We offer our support to the Muslim community who are already facing Islamophobia in response to the shooting and affirm that this incident in no way reflects the teachings of Islam. We stand in solidarity with other communities that have experienced gun violence and have not had the same degree of support and attention. We cry out for an end to the easy access to guns. We name the importance of free and timely mental health supports and that this incident will not further stigmatize those with mental health challenges.
We bring all the complexities of our feelings, our sadness and our anger, our hope and our gratitude for a community that has surrounded its members with love in these difficult days.
There are 3 families who lost loved ones on Sunday night, and all of them must be feeling unimaginable pain. Our hearts go out to them and to all who are suffering. In this time, we honour and remember those who died, those who are injured and those who are grieving.”
My dear DJCers, in this month of Elul, keep listening to the state of your heart – the grief, sadness, anger, fear that may show up in surprising ways in the coming weeks. Please take care to notice if you are trying to distract or numb yourself, or to isolate. Please reach out if you need support. Please look around you and reach out to others.
Keep your heart resilient in the face of fear. Psalm 27 begins, “Adonai is my light and my saving source, whom shall I fear? Adonai is the stronghold of my life, of what shall I be afraid?” What choices can you make, with good support, to walk toward what scares you? What deep strength, what abiding connection, what noble, enlivening sacred purpose can you rest into so that your fears release their grip?
This is an important time to build relationships with people who are different from you, particularly Muslims and others who are being targeted with blame and hatred right now. What support can you show publicly? How can you take a step in your personal life to deepening these relationships?
I encourage you to notice ways you feel resigned to this kind of violence being the way of the world now.

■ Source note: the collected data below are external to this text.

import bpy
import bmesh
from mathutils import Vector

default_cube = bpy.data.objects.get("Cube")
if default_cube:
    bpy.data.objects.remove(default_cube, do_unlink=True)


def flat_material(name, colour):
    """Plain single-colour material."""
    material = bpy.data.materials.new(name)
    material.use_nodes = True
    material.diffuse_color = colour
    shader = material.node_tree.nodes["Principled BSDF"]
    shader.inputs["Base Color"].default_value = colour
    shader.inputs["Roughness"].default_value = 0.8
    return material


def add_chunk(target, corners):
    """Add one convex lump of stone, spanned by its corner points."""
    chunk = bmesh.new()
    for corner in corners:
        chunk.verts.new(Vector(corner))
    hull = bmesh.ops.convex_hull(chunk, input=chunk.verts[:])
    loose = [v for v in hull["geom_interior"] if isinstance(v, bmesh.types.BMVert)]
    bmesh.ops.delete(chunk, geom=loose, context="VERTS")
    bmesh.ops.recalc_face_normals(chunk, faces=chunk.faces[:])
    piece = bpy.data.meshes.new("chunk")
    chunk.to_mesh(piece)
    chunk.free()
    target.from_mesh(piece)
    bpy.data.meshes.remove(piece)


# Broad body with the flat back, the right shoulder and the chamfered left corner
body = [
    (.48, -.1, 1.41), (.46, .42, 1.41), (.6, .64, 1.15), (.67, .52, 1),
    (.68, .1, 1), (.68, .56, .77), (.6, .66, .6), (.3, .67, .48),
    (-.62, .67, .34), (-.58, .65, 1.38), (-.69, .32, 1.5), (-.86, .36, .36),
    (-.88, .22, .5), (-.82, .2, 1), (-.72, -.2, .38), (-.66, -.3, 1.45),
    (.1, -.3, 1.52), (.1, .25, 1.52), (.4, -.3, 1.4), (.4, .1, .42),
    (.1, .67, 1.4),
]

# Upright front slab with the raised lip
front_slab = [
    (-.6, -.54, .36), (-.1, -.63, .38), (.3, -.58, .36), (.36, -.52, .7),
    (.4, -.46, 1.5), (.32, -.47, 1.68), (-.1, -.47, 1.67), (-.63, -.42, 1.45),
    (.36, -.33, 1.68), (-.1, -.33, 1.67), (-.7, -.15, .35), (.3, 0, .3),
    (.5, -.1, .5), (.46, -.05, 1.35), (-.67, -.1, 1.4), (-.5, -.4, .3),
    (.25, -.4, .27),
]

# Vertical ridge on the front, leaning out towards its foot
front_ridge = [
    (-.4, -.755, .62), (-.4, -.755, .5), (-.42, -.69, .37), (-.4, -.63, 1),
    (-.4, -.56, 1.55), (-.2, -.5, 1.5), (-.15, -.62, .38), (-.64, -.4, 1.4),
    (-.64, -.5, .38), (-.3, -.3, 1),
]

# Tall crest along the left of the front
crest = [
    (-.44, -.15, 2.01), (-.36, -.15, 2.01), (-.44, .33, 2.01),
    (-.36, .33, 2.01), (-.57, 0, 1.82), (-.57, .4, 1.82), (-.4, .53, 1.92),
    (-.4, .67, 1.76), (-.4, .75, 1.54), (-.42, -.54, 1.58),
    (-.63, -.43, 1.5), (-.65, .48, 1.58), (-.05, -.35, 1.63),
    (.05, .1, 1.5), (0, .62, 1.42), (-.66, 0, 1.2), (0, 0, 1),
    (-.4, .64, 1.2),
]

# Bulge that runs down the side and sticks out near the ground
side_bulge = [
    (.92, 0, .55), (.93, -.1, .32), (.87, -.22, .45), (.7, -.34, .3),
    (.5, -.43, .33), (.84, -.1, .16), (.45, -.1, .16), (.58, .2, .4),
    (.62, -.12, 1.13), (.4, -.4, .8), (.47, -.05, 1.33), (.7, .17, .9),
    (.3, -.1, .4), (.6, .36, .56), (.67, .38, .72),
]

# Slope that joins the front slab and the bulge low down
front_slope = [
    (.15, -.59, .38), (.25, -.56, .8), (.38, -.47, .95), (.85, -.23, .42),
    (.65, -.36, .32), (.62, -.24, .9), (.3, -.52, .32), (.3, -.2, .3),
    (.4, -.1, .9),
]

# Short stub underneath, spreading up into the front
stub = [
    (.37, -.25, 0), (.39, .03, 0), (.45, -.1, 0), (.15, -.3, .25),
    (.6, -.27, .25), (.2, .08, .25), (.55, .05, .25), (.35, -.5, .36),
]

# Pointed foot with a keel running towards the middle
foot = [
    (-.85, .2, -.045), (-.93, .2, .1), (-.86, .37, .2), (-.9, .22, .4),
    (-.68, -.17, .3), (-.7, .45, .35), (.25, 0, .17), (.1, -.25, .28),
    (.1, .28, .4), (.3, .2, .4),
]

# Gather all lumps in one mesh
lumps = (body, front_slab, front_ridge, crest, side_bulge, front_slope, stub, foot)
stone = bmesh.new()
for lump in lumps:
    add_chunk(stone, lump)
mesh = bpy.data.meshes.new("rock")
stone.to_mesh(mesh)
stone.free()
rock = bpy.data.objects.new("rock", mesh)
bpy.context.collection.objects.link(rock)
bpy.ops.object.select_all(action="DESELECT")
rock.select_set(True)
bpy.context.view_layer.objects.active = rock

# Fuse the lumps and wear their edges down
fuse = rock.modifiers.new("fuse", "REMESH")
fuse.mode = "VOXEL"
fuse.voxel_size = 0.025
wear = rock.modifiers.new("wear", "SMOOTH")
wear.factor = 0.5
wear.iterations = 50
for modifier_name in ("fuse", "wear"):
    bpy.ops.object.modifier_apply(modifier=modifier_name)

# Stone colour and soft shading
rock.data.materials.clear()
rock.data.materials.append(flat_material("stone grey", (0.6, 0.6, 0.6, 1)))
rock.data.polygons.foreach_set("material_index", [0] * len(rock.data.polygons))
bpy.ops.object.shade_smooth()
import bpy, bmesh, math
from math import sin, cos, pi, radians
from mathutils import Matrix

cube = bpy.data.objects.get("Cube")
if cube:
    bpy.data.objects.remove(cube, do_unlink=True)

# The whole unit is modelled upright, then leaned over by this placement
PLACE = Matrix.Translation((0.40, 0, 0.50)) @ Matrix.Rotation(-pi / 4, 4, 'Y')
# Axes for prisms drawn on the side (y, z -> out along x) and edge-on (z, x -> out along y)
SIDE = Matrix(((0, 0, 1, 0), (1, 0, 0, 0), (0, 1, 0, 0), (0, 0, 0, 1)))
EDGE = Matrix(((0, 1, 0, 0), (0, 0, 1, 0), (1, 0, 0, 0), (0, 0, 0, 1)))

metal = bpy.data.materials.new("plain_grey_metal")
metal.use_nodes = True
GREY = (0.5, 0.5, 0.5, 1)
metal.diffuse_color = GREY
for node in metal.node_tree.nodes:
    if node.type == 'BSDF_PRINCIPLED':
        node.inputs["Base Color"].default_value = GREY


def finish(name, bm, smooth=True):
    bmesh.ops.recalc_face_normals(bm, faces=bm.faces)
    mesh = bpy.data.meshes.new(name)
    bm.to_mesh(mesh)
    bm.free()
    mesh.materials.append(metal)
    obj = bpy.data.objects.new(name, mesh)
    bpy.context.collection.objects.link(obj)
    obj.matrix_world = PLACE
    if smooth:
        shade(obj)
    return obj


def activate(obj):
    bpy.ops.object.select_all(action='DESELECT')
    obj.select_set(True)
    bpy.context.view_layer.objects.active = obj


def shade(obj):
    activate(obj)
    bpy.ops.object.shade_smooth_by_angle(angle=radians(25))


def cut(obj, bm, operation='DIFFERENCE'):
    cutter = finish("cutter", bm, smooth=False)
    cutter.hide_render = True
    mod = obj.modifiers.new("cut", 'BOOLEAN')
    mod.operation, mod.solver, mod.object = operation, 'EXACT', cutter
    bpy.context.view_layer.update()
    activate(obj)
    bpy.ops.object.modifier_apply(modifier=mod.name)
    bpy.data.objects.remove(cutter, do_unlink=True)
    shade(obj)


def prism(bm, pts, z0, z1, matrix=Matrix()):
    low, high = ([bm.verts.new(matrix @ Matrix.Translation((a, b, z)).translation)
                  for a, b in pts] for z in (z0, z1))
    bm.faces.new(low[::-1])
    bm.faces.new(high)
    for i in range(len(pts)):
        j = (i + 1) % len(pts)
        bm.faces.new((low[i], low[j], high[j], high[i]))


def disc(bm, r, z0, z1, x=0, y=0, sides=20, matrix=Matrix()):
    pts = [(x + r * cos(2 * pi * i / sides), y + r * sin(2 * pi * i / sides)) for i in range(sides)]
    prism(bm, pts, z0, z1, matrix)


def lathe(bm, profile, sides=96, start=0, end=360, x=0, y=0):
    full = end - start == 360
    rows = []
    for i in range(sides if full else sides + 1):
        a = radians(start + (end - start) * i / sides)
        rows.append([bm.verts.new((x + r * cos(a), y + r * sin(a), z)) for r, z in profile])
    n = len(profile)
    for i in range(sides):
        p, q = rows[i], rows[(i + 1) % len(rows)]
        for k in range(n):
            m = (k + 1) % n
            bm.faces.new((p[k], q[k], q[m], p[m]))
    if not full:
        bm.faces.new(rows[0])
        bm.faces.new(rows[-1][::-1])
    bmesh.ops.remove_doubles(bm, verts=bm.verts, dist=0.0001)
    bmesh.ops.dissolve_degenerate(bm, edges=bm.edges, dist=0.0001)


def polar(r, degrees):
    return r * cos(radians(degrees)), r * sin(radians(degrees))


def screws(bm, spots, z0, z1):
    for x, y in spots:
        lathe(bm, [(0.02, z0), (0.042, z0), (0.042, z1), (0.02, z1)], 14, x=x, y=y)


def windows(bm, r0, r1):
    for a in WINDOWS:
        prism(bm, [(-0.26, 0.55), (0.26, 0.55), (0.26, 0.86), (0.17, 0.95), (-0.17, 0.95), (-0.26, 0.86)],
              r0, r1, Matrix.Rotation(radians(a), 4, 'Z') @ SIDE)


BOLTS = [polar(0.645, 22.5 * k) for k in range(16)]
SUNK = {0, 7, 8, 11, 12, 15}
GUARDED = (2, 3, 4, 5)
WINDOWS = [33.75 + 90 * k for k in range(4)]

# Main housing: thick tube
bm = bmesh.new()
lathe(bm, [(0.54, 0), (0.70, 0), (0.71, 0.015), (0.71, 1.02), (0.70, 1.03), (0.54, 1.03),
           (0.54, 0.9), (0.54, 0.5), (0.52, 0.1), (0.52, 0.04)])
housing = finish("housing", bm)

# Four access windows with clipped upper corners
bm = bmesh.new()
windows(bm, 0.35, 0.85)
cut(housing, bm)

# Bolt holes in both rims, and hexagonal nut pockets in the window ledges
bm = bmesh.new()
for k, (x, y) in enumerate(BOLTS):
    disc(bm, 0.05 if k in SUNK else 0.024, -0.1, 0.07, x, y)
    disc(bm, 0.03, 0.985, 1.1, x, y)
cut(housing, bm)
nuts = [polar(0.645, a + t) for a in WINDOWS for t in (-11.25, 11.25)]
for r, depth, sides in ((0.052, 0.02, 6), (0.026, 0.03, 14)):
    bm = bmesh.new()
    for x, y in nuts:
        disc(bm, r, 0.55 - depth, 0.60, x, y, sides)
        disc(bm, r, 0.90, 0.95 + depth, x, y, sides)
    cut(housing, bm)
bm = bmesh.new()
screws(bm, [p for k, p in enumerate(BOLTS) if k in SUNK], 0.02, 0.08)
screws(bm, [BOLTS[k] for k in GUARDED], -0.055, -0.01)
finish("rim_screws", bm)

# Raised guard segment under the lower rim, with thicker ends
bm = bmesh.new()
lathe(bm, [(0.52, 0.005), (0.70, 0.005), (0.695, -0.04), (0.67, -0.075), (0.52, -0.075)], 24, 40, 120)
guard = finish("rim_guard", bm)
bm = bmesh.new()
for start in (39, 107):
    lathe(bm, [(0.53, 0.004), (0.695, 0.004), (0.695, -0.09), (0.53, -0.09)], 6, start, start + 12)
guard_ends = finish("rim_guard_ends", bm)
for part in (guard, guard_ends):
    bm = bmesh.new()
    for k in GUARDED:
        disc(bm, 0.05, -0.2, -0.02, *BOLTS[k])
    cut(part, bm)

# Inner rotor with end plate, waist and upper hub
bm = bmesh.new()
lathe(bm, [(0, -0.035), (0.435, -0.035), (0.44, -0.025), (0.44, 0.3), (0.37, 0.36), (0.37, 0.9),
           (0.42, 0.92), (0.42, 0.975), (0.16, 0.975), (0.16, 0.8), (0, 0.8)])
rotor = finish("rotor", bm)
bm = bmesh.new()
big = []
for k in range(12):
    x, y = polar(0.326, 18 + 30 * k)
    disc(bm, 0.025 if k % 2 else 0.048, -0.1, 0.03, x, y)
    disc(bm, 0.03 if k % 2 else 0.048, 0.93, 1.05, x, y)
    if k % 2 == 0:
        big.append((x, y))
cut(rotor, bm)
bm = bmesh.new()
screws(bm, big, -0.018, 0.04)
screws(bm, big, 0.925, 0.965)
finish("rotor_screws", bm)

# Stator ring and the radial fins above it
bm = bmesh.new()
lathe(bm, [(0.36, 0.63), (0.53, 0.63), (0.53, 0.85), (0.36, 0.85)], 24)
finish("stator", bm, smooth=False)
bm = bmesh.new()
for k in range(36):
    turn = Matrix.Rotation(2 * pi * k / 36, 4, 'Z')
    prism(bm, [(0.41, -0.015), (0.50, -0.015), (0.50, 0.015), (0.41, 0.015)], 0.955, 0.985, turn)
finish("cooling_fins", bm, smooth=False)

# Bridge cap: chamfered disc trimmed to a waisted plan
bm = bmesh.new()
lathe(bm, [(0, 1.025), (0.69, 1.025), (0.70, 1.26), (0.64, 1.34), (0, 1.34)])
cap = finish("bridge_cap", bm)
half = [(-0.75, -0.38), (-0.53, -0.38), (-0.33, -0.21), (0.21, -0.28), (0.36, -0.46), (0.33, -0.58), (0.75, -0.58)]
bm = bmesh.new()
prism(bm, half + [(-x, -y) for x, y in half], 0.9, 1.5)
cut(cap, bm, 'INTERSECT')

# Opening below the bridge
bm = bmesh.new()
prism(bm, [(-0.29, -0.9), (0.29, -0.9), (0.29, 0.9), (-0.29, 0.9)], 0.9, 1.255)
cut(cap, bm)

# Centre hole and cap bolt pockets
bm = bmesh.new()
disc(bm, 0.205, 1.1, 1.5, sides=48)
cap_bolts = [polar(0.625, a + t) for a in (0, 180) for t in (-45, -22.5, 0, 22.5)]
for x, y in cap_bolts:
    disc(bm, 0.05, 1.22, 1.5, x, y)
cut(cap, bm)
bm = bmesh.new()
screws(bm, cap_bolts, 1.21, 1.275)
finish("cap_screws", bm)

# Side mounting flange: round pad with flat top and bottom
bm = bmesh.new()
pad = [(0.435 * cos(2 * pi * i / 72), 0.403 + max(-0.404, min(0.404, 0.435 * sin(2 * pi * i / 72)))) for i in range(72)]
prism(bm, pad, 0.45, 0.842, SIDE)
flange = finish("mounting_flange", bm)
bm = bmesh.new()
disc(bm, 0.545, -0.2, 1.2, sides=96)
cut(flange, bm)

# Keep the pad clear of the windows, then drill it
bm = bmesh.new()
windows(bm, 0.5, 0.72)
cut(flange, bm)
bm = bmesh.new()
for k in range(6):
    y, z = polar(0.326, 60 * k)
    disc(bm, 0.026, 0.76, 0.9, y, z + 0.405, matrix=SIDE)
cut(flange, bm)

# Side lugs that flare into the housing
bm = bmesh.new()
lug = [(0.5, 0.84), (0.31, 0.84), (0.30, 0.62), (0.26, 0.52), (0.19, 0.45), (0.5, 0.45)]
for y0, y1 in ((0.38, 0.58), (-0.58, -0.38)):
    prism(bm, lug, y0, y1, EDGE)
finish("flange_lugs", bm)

What political involvement, what learning, what conversations can you become involved with this month to take part in steering the world toward tzedek – justice and the ways of shalom – peace?
I look forward to walking this path of teshuvah with you, in both healing and in courageous renewal.